May your heart always be joyful,
May your song always be sung,
May you stay forever young,
Forever young, forever young,
May you stay forever young.
— Bob Dylan
The pace is picking up. “My” generation is dying off.
I put quotes around “my” because it doesn’t necessarily mean exact chronological cohorts. Rather, people whose work affected me when I was young, or at least a lot younger than I am now, and left a lasting impression.
It’s hard to imagine them aging, impossible to comprehend them dying. They and I will always be in the 1960s or 1970s when I think of them. (That’s not so long ago in my mind, although for young adults it’s the Pleistocene Age.)
Just this week, two people I never met personally but with whom I connected with emotionally passed out of this life.
The first was Kate McGarrigle, one-half of Kate and Anna McGarrigle. Their first album floored me when I heard it in the early ’70s; some 35 years later, it still does. Practically every track on the album sparkles. They were bilingual “English” girls from French Canada, blessed with splendid voices, individually and in harmony. I’m not sure which songs were written by which sister (the sublime “Heart Like a Wheel” is credited to Anna), but they were synergy in action.
Kate and Anna released other albums over the decades. While they were of uneven quality, and none in my estimation surpassed that original effort, the craftsmanship was always there. They continued to offer consolation to those of us who were immiserated as popular music sank to ever-more artificial, and often cretinous, levels.

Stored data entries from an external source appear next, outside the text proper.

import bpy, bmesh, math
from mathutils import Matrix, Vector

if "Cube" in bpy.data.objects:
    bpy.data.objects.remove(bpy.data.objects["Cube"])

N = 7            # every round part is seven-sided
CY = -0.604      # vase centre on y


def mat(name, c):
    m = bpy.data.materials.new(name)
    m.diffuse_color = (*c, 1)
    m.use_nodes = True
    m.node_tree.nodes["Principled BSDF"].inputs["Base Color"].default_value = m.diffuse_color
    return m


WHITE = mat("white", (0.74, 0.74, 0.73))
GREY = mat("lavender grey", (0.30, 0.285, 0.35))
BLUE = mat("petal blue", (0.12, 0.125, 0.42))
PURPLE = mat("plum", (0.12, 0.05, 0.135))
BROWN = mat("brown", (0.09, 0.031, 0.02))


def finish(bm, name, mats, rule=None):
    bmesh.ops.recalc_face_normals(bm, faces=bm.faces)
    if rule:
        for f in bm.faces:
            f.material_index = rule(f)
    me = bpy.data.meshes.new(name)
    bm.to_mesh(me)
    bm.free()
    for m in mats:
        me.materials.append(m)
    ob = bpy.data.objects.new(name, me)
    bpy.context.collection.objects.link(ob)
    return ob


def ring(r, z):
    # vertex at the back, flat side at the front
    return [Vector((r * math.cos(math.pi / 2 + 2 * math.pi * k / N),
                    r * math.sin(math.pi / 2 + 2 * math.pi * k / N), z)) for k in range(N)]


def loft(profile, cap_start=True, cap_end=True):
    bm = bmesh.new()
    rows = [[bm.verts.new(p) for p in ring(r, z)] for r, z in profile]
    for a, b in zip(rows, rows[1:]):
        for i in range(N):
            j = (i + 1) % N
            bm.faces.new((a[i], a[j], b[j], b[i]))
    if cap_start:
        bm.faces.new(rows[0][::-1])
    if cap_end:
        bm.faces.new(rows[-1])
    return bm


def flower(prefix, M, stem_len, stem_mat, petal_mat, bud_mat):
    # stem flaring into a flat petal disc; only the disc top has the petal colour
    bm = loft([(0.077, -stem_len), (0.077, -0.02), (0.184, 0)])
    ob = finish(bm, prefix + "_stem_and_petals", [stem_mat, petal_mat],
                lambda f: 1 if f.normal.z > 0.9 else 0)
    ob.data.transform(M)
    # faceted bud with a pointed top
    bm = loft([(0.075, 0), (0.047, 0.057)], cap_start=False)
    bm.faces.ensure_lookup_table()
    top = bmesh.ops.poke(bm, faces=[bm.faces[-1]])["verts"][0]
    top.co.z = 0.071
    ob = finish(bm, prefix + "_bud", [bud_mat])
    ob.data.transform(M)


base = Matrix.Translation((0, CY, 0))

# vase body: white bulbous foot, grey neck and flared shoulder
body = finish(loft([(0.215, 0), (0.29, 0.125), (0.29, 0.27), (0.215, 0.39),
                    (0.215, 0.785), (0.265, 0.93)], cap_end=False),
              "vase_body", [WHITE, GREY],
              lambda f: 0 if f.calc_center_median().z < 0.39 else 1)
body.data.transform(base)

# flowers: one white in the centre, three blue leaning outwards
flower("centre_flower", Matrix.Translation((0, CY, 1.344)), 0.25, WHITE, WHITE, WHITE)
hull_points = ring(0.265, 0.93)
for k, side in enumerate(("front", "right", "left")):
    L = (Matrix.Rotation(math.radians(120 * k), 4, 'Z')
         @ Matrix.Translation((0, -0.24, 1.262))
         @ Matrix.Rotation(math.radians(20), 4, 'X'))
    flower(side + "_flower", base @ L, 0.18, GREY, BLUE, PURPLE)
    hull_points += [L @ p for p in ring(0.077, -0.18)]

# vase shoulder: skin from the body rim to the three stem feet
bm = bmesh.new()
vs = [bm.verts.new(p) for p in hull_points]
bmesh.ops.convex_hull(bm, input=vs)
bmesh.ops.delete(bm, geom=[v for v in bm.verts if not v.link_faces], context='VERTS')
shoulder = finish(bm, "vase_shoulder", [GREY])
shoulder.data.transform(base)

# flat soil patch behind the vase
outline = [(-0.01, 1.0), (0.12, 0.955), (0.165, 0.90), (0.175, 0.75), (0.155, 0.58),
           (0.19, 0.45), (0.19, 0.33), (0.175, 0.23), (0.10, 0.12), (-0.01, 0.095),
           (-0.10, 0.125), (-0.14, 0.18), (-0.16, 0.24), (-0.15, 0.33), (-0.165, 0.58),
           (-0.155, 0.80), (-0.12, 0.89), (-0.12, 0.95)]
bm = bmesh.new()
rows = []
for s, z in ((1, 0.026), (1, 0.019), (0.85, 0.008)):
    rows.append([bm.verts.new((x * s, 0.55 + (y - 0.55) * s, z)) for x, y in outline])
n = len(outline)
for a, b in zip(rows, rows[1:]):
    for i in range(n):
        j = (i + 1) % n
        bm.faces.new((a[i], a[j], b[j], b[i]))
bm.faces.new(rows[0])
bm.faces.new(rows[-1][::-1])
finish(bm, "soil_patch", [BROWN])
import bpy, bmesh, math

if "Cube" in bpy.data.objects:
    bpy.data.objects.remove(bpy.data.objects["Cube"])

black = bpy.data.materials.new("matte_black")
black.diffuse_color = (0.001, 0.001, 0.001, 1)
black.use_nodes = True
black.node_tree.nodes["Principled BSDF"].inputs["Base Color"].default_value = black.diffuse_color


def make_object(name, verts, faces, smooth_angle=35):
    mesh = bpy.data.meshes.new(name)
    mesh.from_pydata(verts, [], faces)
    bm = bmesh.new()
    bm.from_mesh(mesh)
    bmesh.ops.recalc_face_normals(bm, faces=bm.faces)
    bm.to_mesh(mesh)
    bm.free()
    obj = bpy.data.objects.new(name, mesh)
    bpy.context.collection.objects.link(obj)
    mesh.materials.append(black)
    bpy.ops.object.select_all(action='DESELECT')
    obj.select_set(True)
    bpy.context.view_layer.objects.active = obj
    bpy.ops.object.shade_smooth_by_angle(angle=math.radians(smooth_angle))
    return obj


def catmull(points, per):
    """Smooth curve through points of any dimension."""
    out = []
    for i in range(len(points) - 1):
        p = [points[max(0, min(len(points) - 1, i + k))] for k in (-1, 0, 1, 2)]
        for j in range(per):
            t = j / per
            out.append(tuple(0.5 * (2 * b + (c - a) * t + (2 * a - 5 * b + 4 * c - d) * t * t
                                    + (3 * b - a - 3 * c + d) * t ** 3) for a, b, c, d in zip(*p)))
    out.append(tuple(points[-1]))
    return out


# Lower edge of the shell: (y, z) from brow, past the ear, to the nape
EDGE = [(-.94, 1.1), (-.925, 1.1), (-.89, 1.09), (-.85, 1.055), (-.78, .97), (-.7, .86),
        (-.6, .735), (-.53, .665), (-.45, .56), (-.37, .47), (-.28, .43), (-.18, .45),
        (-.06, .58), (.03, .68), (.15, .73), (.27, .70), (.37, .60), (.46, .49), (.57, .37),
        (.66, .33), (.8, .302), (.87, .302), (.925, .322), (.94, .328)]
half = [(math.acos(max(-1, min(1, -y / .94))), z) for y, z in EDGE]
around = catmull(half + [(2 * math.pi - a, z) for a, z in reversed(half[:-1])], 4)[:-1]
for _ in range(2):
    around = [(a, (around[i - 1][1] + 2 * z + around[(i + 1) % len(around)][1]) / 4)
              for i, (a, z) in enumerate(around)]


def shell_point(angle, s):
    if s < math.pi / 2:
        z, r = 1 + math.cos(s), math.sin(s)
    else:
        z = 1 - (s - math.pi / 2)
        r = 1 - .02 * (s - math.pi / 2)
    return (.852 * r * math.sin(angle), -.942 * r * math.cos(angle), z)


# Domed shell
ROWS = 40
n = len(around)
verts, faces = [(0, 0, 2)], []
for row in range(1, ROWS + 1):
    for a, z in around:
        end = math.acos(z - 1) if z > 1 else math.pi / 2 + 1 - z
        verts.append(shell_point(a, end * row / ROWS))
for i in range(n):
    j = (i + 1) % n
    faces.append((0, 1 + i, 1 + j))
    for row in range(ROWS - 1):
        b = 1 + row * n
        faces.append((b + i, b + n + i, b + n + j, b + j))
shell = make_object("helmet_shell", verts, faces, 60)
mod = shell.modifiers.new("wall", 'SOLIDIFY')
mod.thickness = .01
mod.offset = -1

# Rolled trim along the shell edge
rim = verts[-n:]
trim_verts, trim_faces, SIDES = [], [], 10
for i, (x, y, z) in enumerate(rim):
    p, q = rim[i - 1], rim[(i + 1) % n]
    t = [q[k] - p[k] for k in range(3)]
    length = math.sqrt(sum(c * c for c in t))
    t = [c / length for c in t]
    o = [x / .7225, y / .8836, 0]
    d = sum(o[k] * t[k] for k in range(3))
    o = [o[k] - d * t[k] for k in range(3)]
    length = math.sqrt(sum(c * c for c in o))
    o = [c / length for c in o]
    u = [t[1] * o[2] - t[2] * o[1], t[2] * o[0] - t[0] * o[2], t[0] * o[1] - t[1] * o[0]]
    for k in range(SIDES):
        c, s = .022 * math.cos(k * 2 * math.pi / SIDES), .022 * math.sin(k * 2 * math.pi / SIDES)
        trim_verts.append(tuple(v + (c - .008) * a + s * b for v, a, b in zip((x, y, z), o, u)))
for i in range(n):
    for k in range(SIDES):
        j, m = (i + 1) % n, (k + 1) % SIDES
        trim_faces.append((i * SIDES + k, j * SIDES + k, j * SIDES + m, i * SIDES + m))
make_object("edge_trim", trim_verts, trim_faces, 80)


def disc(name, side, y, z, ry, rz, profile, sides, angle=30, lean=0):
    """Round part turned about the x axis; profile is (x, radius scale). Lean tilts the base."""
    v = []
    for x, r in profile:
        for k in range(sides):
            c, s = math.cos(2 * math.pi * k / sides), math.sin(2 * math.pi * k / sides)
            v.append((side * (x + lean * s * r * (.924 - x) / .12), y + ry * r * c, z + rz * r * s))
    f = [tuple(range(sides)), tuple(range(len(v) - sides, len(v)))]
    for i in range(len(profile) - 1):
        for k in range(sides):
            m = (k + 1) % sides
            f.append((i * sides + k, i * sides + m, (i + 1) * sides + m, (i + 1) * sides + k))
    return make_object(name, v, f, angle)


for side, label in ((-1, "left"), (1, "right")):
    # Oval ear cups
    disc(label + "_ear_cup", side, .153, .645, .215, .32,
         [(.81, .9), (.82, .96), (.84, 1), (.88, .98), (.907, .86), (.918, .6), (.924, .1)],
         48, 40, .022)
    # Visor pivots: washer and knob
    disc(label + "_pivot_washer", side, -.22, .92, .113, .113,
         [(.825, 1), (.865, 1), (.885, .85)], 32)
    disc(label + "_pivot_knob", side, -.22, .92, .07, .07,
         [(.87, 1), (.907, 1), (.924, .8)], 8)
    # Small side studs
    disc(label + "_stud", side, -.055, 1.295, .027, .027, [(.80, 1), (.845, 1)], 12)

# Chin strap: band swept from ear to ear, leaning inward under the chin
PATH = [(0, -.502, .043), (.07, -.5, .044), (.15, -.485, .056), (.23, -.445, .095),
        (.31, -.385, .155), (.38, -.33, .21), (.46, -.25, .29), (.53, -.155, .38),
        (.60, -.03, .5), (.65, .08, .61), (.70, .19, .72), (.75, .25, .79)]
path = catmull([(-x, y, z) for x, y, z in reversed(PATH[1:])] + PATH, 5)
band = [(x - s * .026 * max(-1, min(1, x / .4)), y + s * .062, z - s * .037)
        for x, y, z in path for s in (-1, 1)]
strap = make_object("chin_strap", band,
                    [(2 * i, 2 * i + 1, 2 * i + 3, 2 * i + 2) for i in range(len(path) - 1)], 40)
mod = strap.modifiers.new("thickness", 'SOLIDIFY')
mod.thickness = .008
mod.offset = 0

The other loss this week that affected me was the detective novel writer Robert B. Parker. I believe I discovered him by way of his first book, The Godwulf Manuscript, about the same time as the sisters McGarrigle swum into my ken. He created the tough, wisecracking detective Spenser who was to Boston what Hammett’s Sam Spade was to San Francisco and Chandler’s Philip Marlowe to Los Angeles.
Parker has his detractors, and I agree with some of their reasons. After the first few novels, the Spenser series started to roll off an assembly line -- still entertaining enough to be good company on an airplane ride or for light reading, but successive titles did not grow in depth over the years like Ross Macdonald’s, for instance.
But it was thrilling enough to my young self to learn that the Raymond Chandler tradition was alive and well, and the snappy dialogue probably influenced my own style, as it undoubtedly influenced many others. (I’m not, of course, saying I imitate Parker or comparing myself to him as a writer.)
In the 1960s, even before the McGarrigles and Parker came on the scene, the San Francisco Chronicle’s wonderful columnist Herb Caen wrote a piece I remember: about how he dreaded opening the paper to the obituaries and seeing names of people he’d known for years.
The English poet Philip Larkin said that once he had reached a certain age, there was always Something standing behind him, which he could almost see if he glanced over his shoulder. (Henry James called death “that distinguished thing.”)
We are not forever young, nor are the people who are part of our lives, at least not in the way we imagine when we ourselves are young.
But maybe in a different sense we are. According to many mediumistic communications from the Other Side, souls who have passed over usually take the astral form of the most physically vibrant years of their earth lives. So, even a person who dies very old might have the appearance in spirit of a 20-year-old. Time and aging have no place in the afterlife. Forever young.